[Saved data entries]
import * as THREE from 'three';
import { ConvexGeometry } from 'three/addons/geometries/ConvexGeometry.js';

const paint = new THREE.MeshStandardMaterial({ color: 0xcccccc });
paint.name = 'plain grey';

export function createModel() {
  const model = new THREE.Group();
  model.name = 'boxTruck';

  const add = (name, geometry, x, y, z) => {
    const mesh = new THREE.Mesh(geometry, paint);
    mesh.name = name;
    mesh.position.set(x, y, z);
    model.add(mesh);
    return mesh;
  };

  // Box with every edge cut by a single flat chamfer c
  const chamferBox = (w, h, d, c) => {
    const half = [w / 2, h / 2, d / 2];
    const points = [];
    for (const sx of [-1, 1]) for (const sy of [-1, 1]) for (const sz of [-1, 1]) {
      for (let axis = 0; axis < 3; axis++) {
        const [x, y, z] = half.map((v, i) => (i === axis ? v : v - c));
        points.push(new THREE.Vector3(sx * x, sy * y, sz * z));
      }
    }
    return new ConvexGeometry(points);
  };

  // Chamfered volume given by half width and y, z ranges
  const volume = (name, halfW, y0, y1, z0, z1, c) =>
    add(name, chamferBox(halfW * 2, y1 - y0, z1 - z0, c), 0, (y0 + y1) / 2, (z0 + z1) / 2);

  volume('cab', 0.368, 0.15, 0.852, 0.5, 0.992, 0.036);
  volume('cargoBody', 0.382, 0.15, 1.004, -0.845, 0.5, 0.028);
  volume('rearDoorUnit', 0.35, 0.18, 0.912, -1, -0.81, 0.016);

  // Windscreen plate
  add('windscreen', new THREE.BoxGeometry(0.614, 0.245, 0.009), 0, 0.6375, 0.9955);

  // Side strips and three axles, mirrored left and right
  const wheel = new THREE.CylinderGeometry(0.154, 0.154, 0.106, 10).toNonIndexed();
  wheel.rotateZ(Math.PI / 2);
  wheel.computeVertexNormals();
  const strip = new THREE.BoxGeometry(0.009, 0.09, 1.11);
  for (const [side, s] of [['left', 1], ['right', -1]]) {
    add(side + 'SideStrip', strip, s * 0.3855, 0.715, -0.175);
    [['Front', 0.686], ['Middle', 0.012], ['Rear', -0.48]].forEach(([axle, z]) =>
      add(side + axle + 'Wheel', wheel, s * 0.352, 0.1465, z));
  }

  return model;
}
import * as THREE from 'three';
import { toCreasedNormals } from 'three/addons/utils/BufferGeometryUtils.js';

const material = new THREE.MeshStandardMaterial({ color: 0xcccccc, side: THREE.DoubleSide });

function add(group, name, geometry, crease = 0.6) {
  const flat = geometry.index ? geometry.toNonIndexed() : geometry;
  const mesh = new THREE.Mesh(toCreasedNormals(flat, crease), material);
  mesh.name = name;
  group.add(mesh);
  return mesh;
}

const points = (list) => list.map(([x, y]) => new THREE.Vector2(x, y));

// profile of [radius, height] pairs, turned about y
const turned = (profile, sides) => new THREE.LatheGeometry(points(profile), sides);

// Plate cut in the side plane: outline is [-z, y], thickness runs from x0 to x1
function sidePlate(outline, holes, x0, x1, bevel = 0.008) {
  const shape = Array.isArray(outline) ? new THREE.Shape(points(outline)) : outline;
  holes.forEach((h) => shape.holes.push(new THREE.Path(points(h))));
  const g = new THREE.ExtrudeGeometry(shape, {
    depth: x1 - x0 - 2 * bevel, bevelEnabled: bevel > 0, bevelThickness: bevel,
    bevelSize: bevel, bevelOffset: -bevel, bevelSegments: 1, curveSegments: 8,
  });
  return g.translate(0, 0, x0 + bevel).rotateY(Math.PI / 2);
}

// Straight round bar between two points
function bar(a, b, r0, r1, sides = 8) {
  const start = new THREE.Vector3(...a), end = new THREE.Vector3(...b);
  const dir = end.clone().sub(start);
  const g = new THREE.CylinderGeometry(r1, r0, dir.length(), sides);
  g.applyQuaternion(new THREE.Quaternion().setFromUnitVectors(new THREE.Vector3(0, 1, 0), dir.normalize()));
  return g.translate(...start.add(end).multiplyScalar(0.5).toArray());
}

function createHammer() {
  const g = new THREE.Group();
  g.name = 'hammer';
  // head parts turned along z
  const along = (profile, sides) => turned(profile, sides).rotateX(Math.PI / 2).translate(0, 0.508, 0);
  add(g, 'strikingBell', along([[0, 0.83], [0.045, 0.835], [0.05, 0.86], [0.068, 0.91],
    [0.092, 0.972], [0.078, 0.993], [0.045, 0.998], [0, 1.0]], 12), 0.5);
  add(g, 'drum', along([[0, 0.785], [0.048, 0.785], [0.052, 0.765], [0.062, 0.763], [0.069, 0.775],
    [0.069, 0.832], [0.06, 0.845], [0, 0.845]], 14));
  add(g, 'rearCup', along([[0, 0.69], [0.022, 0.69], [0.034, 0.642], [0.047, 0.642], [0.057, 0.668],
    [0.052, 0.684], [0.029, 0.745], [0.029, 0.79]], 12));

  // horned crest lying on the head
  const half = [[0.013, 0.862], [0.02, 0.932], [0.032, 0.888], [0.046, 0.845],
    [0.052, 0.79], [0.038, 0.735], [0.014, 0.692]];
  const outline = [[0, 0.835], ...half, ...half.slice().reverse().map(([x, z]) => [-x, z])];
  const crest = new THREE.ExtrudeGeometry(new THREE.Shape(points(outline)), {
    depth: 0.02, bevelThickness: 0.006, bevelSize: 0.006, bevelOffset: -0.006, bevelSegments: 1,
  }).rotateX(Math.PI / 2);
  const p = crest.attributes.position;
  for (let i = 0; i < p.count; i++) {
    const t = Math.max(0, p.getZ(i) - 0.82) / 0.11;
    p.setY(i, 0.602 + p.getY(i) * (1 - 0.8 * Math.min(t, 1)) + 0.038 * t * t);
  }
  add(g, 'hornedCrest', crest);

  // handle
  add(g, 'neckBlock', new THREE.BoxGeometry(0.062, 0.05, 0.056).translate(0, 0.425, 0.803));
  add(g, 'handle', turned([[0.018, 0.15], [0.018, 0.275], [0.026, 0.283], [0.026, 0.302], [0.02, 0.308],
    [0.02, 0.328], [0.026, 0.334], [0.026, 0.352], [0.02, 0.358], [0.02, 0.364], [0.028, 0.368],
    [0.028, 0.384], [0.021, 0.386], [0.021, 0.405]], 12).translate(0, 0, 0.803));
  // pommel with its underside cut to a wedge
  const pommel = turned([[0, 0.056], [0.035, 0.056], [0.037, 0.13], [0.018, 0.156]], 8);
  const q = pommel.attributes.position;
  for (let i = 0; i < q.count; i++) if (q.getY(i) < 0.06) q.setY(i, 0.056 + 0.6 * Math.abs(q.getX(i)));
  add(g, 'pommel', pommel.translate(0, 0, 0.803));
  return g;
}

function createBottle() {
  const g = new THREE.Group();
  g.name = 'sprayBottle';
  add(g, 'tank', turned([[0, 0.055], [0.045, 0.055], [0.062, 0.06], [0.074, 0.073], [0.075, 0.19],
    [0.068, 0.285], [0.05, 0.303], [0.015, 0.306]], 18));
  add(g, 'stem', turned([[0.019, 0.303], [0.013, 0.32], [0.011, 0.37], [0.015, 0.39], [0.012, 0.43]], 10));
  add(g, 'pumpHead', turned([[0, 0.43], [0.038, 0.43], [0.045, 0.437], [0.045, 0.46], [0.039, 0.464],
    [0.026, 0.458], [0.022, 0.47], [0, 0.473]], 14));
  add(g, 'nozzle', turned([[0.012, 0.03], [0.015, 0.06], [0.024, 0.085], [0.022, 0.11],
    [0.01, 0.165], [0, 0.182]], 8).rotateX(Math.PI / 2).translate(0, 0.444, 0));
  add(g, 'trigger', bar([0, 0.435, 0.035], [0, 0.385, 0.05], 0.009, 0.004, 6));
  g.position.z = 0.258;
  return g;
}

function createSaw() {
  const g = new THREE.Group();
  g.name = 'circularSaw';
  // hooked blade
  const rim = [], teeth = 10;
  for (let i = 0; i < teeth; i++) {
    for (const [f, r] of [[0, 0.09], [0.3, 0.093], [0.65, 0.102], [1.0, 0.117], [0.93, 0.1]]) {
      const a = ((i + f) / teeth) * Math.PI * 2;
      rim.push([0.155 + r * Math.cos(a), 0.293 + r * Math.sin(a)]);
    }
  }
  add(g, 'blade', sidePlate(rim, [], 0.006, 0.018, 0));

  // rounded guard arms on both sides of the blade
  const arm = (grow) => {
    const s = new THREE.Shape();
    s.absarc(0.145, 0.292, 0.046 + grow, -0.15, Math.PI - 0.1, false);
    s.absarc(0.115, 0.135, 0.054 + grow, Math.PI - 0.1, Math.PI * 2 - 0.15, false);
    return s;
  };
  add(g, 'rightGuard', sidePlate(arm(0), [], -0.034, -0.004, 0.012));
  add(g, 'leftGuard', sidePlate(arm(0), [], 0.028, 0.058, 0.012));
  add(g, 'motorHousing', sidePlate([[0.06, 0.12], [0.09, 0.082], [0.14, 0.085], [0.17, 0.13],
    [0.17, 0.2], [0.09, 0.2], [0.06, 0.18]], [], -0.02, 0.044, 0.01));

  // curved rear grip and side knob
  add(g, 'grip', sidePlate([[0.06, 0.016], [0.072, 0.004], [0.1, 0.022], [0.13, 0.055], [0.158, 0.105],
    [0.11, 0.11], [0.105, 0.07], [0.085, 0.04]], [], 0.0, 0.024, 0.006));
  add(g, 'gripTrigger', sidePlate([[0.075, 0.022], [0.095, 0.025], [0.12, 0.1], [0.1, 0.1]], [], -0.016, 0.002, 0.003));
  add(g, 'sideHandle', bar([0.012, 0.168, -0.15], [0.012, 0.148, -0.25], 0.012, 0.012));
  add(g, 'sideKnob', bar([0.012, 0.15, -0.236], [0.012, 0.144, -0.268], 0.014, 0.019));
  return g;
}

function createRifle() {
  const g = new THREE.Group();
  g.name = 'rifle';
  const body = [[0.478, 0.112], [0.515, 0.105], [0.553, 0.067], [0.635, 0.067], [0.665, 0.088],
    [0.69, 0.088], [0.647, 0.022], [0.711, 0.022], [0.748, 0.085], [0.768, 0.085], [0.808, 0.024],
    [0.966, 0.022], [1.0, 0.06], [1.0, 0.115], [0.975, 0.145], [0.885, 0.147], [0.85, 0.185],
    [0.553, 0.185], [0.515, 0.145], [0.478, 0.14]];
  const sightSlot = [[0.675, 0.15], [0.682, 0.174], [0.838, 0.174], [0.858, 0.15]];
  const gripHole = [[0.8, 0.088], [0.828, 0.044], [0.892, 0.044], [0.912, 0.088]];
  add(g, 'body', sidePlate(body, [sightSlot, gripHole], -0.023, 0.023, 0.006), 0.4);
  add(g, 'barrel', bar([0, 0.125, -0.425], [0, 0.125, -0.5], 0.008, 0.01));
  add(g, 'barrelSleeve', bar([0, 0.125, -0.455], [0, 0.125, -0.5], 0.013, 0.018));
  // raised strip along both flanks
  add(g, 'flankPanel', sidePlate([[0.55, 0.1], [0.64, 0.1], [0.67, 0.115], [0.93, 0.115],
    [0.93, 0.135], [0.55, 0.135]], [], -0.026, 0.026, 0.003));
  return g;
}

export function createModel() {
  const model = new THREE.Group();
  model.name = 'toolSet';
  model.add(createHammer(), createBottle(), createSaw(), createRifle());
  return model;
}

• _Assignment_
Give the exact lines, and only those, from the line containing "const s = new THREE.Shape();" through the line containing "add(g, 'leftGuard', sidePlate(arm(0), [], 0.028, 0.058, 0.012));" in the entries above.

• _Answer below_
    const s = new THREE.Shape();
    s.absarc(0.145, 0.292, 0.046 + grow, -0.15, Math.PI - 0.1, false);
    s.absarc(0.115, 0.135, 0.054 + grow, Math.PI - 0.1, Math.PI * 2 - 0.15, false);
    return s;
  };
  add(g, 'rightGuard', sidePlate(arm(0), [], -0.034, -0.004, 0.012));
  add(g, 'leftGuard', sidePlate(arm(0), [], 0.028, 0.058, 0.012));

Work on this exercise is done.